Under warm blankets, we huddled around the cafe table on the perimeter of the square, which was prepared for the procession of soldiers on horseback. Spectators nudged into the crowd for the perfect viewing spot, anxiously awaiting the noble march. Soon enough, the pounding of hooves commanded everyone’s attention, as did the men in uniform sitting high on their horses, holding their swords tightly against them as they proudly strode through the city.
Fall was in the air as we watched the horses parade through Krakow’s Rynek. The wind hit the nearby trees, decorating our table with yellow leaves. We welcomed the crisp foliage among our hot drinks, providing comfort on a blustery fall morning. It had been too long since we’d felt such cool and refreshing air after months of sweltering heat in Australia. The weather demanded the consumption of many a hot chocolate from Krakow’s famous chocolate house and the market festival’s homemade mulled wine.
Much of our time in Krakow was spent in Europe’s largest market square, Rynek, embracing the view and sound of horse carriages pulling tourists around the city. The area surrounded by old brick buildings, are each restored and painted a unique shade. Sukiennice (cloth hall) holds its own with its grandiose size and alluring colors, filled with bustling shoppers in search for Poland’s well known crystal stemware, amber jewelry or other Polish souvenirs. With its many interior stalls brimming with unique house decor, warm Highlander fur clothing, or fine leather goods, the many temptations will likely cause you to land your eyes on something you didn’t know you couldn’t live without.
The women gracing the square were dressed elegantly, debuting the latest fall fashions in their perfect boots and equally beautiful scarves. Street performers sprinkled the area, providing amusing entertainment through activities such as breakdancing or guitar playing. Local artist’s paintings were on display, capturing city scenes of Krakow. Florist stands presented their best arrangements, whether it be fresh flowers or dried wreathes, they added a pop of color to the cobblestone streets, on which stands the dominating St. Mary’s Basilica across from Sukiennice.
The church bells rang at the top of every hour and immediately followed were the bellows of the trumpeter playing the five-note Polish anthem from each side of the basilica’s tallest tower. Stopping short in mid-note, this trumpeter is remembered for having been shot in the throat while playing the anthem during a Tatar invasion in 1241. Recognizing the date of this event makes me appreciate the vast history of this city and culture, imagining past events transpiring on these very streets where I stroll, helping form the Krakow I visit today.
Following the parade of horses, we attended Mass at the gothic basilica in the Square. Even though we struggled to follow as it was in Polish (my mom had to translate later), it was one to remember. The music alone was special enough that our oldest innocently said it sounded like Christmas.
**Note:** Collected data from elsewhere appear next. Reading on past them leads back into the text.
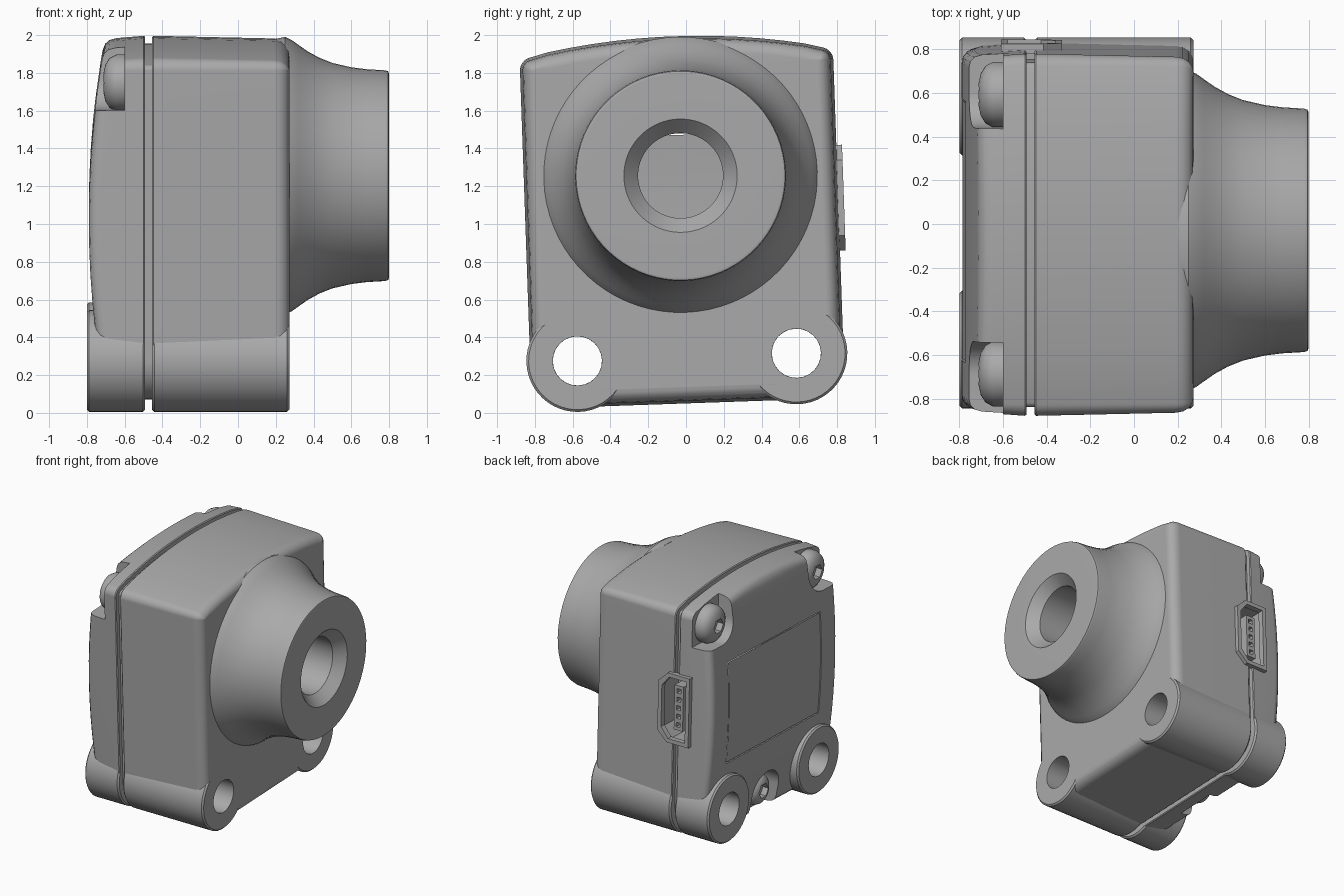
import bpy, bmesh, math
from mathutils import Matrix

if "Cube" in bpy.data.objects:
    bpy.data.objects.remove(bpy.data.objects["Cube"])

grey = bpy.data.materials.new("housing grey")
grey.use_nodes = True
grey.diffuse_color = (0.4, 0.4, 0.4, 1)
grey.node_tree.nodes["Principled BSDF"].inputs["Base Color"].default_value = grey.diffuse_color
parts = []

LUG_Y, LUG_Z = 0.58, 0.295
LENS_Z = 1.256
SCREWS = [(0.64, 1.77), (-0.64, 1.77), (0, 0.22)]


def mesh_object(name, verts, faces, keep=True, recalc=True):
    bm = bmesh.new()
    vs = [bm.verts.new(v) for v in verts]
    for f in faces:
        bm.faces.new([vs[i] for i in f])
    bmesh.ops.remove_doubles(bm, verts=bm.verts, dist=1e-5)
    if recalc:
        bmesh.ops.recalc_face_normals(bm, faces=bm.faces)
    me = bpy.data.meshes.new(name)
    bm.to_mesh(me)
    bm.free()
    me.materials.append(grey)
    ob = bpy.data.objects.new(name, me)
    bpy.context.scene.collection.objects.link(ob)
    if keep:
        parts.append(ob)
    return ob


def cut(ob, cutter):
    """Subtract the cutter from the object and discard the cutter."""
    mod = ob.modifiers.new("cut", 'BOOLEAN')
    mod.operation, mod.solver, mod.object = 'DIFFERENCE', 'EXACT', cutter
    dg = bpy.context.evaluated_depsgraph_get()
    me = bpy.data.meshes.new_from_object(ob.evaluated_get(dg))
    ob.modifiers.clear()
    ob.data = me
    bpy.data.objects.remove(cutter)


def spin(name, profile, y=0, z=0, n=48, ring=False, keep=True):
    """Revolve (x, radius) points round an axis along x."""
    k = len(profile)
    verts = [(x, y + r * math.cos(2 * math.pi * j / n), z + r * math.sin(2 * math.pi * j / n))
             for j in range(n) for x, r in profile]
    faces = [(j * k + i, j * k + (i + 1) % k, (j + 1) % n * k + (i + 1) % k, (j + 1) % n * k + i)
             for j in range(n) for i in range(k if ring else k - 1)]
    if not ring:
        faces += [[j * k + e for j in range(n)] for e in (0, k - 1) if profile[e][1] > 0]
    return mesh_object(name, verts, faces, keep)


def rod(y, z, r, n=24):
    return spin("cutter", [(-2, r), (2, r)], y, z, n, keep=False)


def extrude(name, pts, a, b, axis, keep=True):
    """Extrude a polygon along x (points y, z) or along y (points x, z)."""
    n = len(pts)
    place = (lambda p, t: (t, p[0], p[1])) if axis == 'x' else (lambda p, t: (p[0], t, p[1]))
    verts = [place(p, t) for t in (a, b) for p in pts]
    faces = [(i, (i + 1) % n, n + (i + 1) % n, n + i) for i in range(n)]
    faces += [list(range(n)), list(range(n, 2 * n))]
    return mesh_object(name, verts, faces, keep)


def rect(x, z, w, h):
    return [(x - w, z - h), (x + w, z - h), (x + w, z + h), (x - w, z + h)]


def arc(y, z, r, a, b, n=8):
    return [(y + r * math.cos(math.radians(a + (b - a) * i / n)),
             z + r * math.sin(math.radians(a + (b - a) * i / n))) for i in range(n + 1)]


def half_outline(d):
    """Right half of the housing section, inset by d, from bottom to top."""
    pts = arc(LUG_Y, 0.3, 0.25 - d, -90, 0)
    pts += [(0.83 - d, 0.3 + 1.54 * i / 10) for i in range(1, 10)]
    pts += arc(0.76, 1.84, max(0.07 - d, 0.004), 0, 78)
    return [(min(y, 0.83 - d), z) for y, z in pts] + [
        (y, 1.995 - d - 0.09 * (y / 0.82) ** 2) for y in (0.68, 0.56, 0.44, 0.32, 0.2, 0.08)]


def back_curve(z):
    return 0.1 * (z - 1.05) ** 2


def loft(name, rings, curved=False):
    """Join inset outlines placed along x; caps are strips from side to side."""
    h = len(half_outline(0))
    n, verts, faces = 2 * h, [], []
    for x, d in rings:
        half = half_outline(d)
        for y, z in half + [(-y, z) for y, z in reversed(half)]:
            verts.append((x + (back_curve(z) if curved and x < -0.6 else 0), y, z))
    for k in range(len(rings) - 1):
        faces += [(k * n + i, k * n + (i + 1) % n, (k + 1) * n + (i + 1) % n, (k + 1) * n + i)
                  for i in range(n)]
    for base in (0, (len(rings) - 1) * n):
        faces += [(base + i, base + i + 1, base + n - 2 - i, base + n - 1 - i) for i in range(h - 1)]
    return mesh_object(name, verts, faces)


# Main housing, seam core and rear cover
housing = loft("front_housing", [(-0.455, 0.006), (-0.448, 0), (0.19, 0.014), (0.225, 0.02),
                                 (0.252, 0.037), (0.267, 0.06), (0.272, 0.085)])
core = loft("seam_core", [(-0.51, 0.04), (-0.43, 0.04)])
cover = loft("rear_cover", [(-0.492, 0.006), (-0.499, 0), (-0.73, 0.012), (-0.765, 0.022),
                            (-0.784, 0.042), (-0.79, 0.07)], curved=True)

# Window in the cover, closed by a thin flush panel
cut(cover, extrude("cutter", rect(0, 1.07, 0.6, 0.41), -1, 0, 'x', False))
zs = [0.668 + 0.804 * i / 8 for i in range(9)]
mesh_object("rear_panel", [(-0.787 + back_curve(z), y, z) for z in zs for y in (0.592, -0.592)],
            [(2 * i, 2 * i + 1, 2 * i + 3, 2 * i + 2) for i in range(8)], recalc=False)

# Screw pockets in the cover
for s in (1, -1):
    pocket = arc(0.65, 1.79, 0.16, 180, 270) + [(1, 1.63), (1, 2.2), (0.49, 2.2)]
    cut(cover, extrude("cutter", [(s * y, z) for y, z in pocket], -1, -0.6, 'x', False))
cut(cover, extrude("cutter", arc(0, 0.22, 0.17, 0, 180, 16) + [(-0.17, -0.1), (0.17, -0.1)],
                   -1, -0.6, 'x', False))

# Screws with hexagonal sockets
for i, (y, z) in enumerate(SCREWS):
    r = 0.15 if y else 0.125
    screw = spin(f"screw_{i + 1}", [(-0.59, 0), (-0.59, r), (-0.645, r), (-0.68, r * 0.88),
                                    (-0.702, r * 0.65), (-0.712, r * 0.35), (-0.715, 0)], y, z, 32)
    cut(screw, spin("cutter", [(-0.9, 0.06), (-0.66, 0.06)], y, z, 6, keep=False))

# Mounting lugs, split by the seam, with through holes
for side, s in (("left", 1), ("right", -1)):
    for part, a, b in (("front", -0.455, 0.272), ("rear", -0.8, -0.492)):
        spin(f"{part}_lug_{side}", [(a, 0.13), (a, 0.258), (a + 0.012, 0.27), (b - 0.012, 0.27),
                                    (b, 0.258), (b, 0.13)], s * LUG_Y, LUG_Z, ring=True)
    for ob, r in ((housing, 0.2), (core, 0.13), (cover, 0.2)):
        cut(ob, rod(s * LUG_Y, LUG_Z, r))

# Flared lens barrel with countersunk bore
spin("lens_barrel", [(0.2, 0.225), (0.72, 0.225), (0.8, 0.3), (0.8, 0.54), (0.795, 0.553),
                     (0.78, 0.558), (0.68, 0.564), (0.6, 0.574), (0.5, 0.597), (0.43, 0.625),
                     (0.37, 0.658), (0.32, 0.693), (0.285, 0.718), (0.25, 0.735), (0.2, 0.725)],
     0, LENS_Z, 72, ring=True)
for ob in (housing, core):
    cut(ob, rod(0, LENS_Z, 0.227, 48))

# Side connector: rim, socket and pin block
CX, CZ = -0.47, 1.11


def socket_outline(w, h):
    return [(CX - w, CZ - h), (CX + w * 0.4, CZ - h), (CX + w, CZ - h + 0.08),
            (CX + w, CZ + h - 0.08), (CX + w * 0.4, CZ + h), (CX - w, CZ + h)]


for ob in (housing, core, cover):
    cut(ob, extrude("cutter", socket_outline(0.125, 0.265), 0.62, 1, 'y', False))
rim = extrude("connector_rim", socket_outline(0.14, 0.28), 0.815, 0.86, 'y')
cut(rim, extrude("cutter", socket_outline(0.108, 0.248), 0.5, 1, 'y', False))
block = extrude("connector_pin_block", rect(CX - 0.02, CZ, 0.04, 0.18), 0.6, 0.82, 'y')
for i in range(5):
    cut(block, extrude("cutter", rect(CX - 0.02, CZ + 0.068 * (i - 2), 0.018, 0.018),
                       0.72, 1, 'y', False))

# Slight roll of the whole unit, then smooth shading with sharp edges kept
roll = (Matrix.Translation((0, -0.02, 1)) @ Matrix.Rotation(math.radians(2), 4, 'X')
        @ Matrix.Translation((0, 0, -1)))
for ob in parts:
    ob.data.transform(roll)
    for p in ob.data.polygons:
        p.use_smooth = True
    ob.data.set_sharp_from_angle(angle=math.radians(32))
    ob.modifiers.new("normals", 'WEIGHTED_NORMAL').keep_sharp = True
Her brother’s excitement (and lack of ability to sit still for one hour) prompted us to walk around the church, admiring the history and beauty in every corner. As he is enamored with lighting the candles, we lit several on our trip.
To be continued…